Repeat the data verbatim, images excluded.
****************
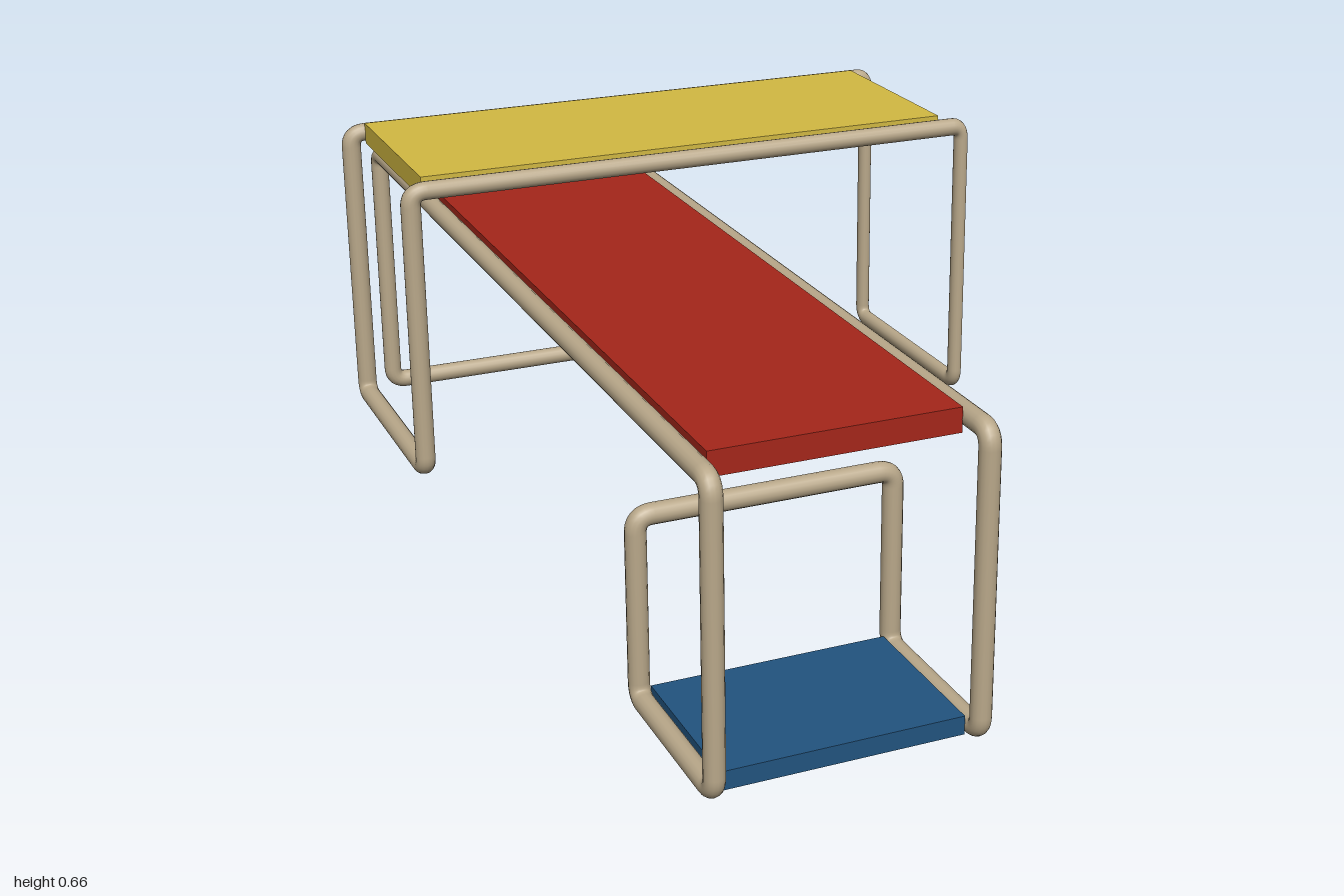
import * as THREE from 'three';
import { mergeGeometries } from 'three/addons/utils/BufferGeometryUtils.js';

const TUBE = 0.019, BEND = 0.03;
const wood = new THREE.MeshStandardMaterial({ color: 0xb9a88a });

// Closed bent-tube loop: straight runs joined by rounded elbows.
function tubeLoop(points) {
  const p = points.map((a) => new THREE.Vector3(...a));
  const n = p.length;
  const toward = (a, b) => a.clone().add(b.clone().sub(a).setLength(BEND));
  const parts = [];
  p.forEach((corner, i) => {
    const prev = p[(i + n - 1) % n], next = p[(i + 1) % n];
    const out = toward(corner, next);
    const elbow = new THREE.QuadraticBezierCurve3(toward(corner, prev), corner, out);
    const run = new THREE.LineCurve3(out, toward(next, corner));
    parts.push(new THREE.TubeGeometry(elbow, 8, TUBE, 16), new THREE.TubeGeometry(run, 1, TUBE, 16));
  });
  return mergeGeometries(parts);
}

function addMesh(group, name, geometry, material) {
  const mesh = new THREE.Mesh(geometry, material);
  mesh.name = name;
  group.add(mesh);
  return mesh;
}

// Flat board given by its [min, max] range on each axis.
function addBoard(group, name, color, x, y, z) {
  const geo = new THREE.BoxGeometry(x[1] - x[0], y[1] - y[0], z[1] - z[0]);
  const mesh = addMesh(group, name, geo, new THREE.MeshStandardMaterial({ color }));
  mesh.position.set((x[0] + x[1]) / 2, (y[0] + y[1]) / 2, (z[0] + z[1]) / 2);
}

export function createModel() {
  const model = new THREE.Group();
  model.name = 'twoLevelDesk';

  // Long lower desk: one side of the frame, then its mirror, in one loop
  const side = [
    [0.022, -0.979], [0.567, -0.979], [0.567, 0.981],
    [0.022, 0.981], [0.022, 0.64], [0.362, 0.64],
  ];
  const left = -0.067, right = -0.548;
  const lowerPath = [
    ...side.map(([y, z]) => [right, y, z]),
    ...side.slice().reverse().map(([y, z]) => [left, y, z]),
  ];
  const lower = new THREE.Group();
  lower.name = 'lowerDesk';
  addMesh(lower, 'lowerFrame', tubeLoop(lowerPath), wood);
  addBoard(lower, 'lowerTop', 0xa5261a, [-0.53, -0.085], [0.543, 0.588], [-0.96, 0.92]);
  addBoard(lower, 'footShelf', 0x22547f, [-0.53, -0.085], [0.008, 0.043], [0.65, 0.96]);

  // Raised cross desk: two rails and a U-shaped leg pair at each end
  const front = -0.43, back = -0.915, low = 0.031, high = 0.637;
  const L = 0.627, R = -0.624;
  const upperGeo = tubeLoop([
    [R, low, back], [R, low, front], [R, high, front], [L, high, front],
    [L, low, front], [L, low, back], [L, high, back], [R, high, back],
  ]);
  // Leg tubes are stouter on the right end and slimmer on the left end
  const pos = upperGeo.attributes.position;
  for (let i = 0; i < pos.count; i++) {
    const x = pos.getX(i);
    if (x > 0.55) pos.setX(i, L + (x - L) * 0.78);
    else if (x < -0.55) pos.setX(i, R + (x - R) * 1.1);
  }
  const upper = new THREE.Group();
  upper.name = 'upperDesk';
  addMesh(upper, 'upperFrame', upperGeo, wood);
  addBoard(upper, 'upperTop', 0xd2b942, [-0.595, 0.58], [0.615, 0.66], [-0.9, -0.45]);

  model.add(lower, upper);
  return model;
}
****************
ANSWER AREA ->
import * as THREE from 'three';
import { mergeGeometries } from 'three/addons/utils/BufferGeometryUtils.js';

const TUBE = 0.019, BEND = 0.03;
const wood = new THREE.MeshStandardMaterial({ color: 0xb9a88a });

// Closed bent-tube loop: straight runs joined by rounded elbows.
function tubeLoop(points) {
  const p = points.map((a) => new THREE.Vector3(...a));
  const n = p.length;
  const toward = (a, b) => a.clone().add(b.clone().sub(a).setLength(BEND));
  const parts = [];
  p.forEach((corner, i) => {
    const prev = p[(i + n - 1) % n], next = p[(i + 1) % n];
    const out = toward(corner, next);
    const elbow = new THREE.QuadraticBezierCurve3(toward(corner, prev), corner, out);
    const run = new THREE.LineCurve3(out, toward(next, corner));
    parts.push(new THREE.TubeGeometry(elbow, 8, TUBE, 16), new THREE.TubeGeometry(run, 1, TUBE, 16));
  });
  return mergeGeometries(parts);
}

function addMesh(group, name, geometry, material) {
  const mesh = new THREE.Mesh(geometry, material);
  mesh.name = name;
  group.add(mesh);
  return mesh;
}

// Flat board given by its [min, max] range on each axis.
function addBoard(group, name, color, x, y, z) {
  const geo = new THREE.BoxGeometry(x[1] - x[0], y[1] - y[0], z[1] - z[0]);
  const mesh = addMesh(group, name, geo, new THREE.MeshStandardMaterial({ color }));
  mesh.position.set((x[0] + x[1]) / 2, (y[0] + y[1]) / 2, (z[0] + z[1]) / 2);
}

export function createModel() {
  const model = new THREE.Group();
  model.name = 'twoLevelDesk';

  // Long lower desk: one side of the frame, then its mirror, in one loop
  const side = [
    [0.022, -0.979], [0.567, -0.979], [0.567, 0.981],
    [0.022, 0.981], [0.022, 0.64], [0.362, 0.64],
  ];
  const left = -0.067, right = -0.548;
  const lowerPath = [
    ...side.map(([y, z]) => [right, y, z]),
    ...side.slice().reverse().map(([y, z]) => [left, y, z]),
  ];
  const lower = new THREE.Group();
  lower.name = 'lowerDesk';
  addMesh(lower, 'lowerFrame', tubeLoop(lowerPath), wood);
  addBoard(lower, 'lowerTop', 0xa5261a, [-0.53, -0.085], [0.543, 0.588], [-0.96, 0.92]);
  addBoard(lower, 'footShelf', 0x22547f, [-0.53, -0.085], [0.008, 0.043], [0.65, 0.96]);

  // Raised cross desk: two rails and a U-shaped leg pair at each end
  const front = -0.43, back = -0.915, low = 0.031, high = 0.637;
  const L = 0.627, R = -0.624;
  const upperGeo = tubeLoop([
    [R, low, back], [R, low, front], [R, high, front], [L, high, front],
    [L, low, front], [L, low, back], [L, high, back], [R, high, back],
  ]);
  // Leg tubes are stouter on the right end and slimmer on the left end
  const pos = upperGeo.attributes.position;
  for (let i = 0; i < pos.count; i++) {
    const x = pos.getX(i);
    if (x > 0.55) pos.setX(i, L + (x - L) * 0.78);
    else if (x < -0.55) pos.setX(i, R + (x - R) * 1.1);
  }
  const upper = new THREE.Group();
  upper.name = 'upperDesk';
  addMesh(upper, 'upperFrame', upperGeo, wood);
  addBoard(upper, 'upperTop', 0xd2b942, [-0.595, 0.58], [0.615, 0.66], [-0.9, -0.45]);

  model.add(lower, upper);
  return model;
}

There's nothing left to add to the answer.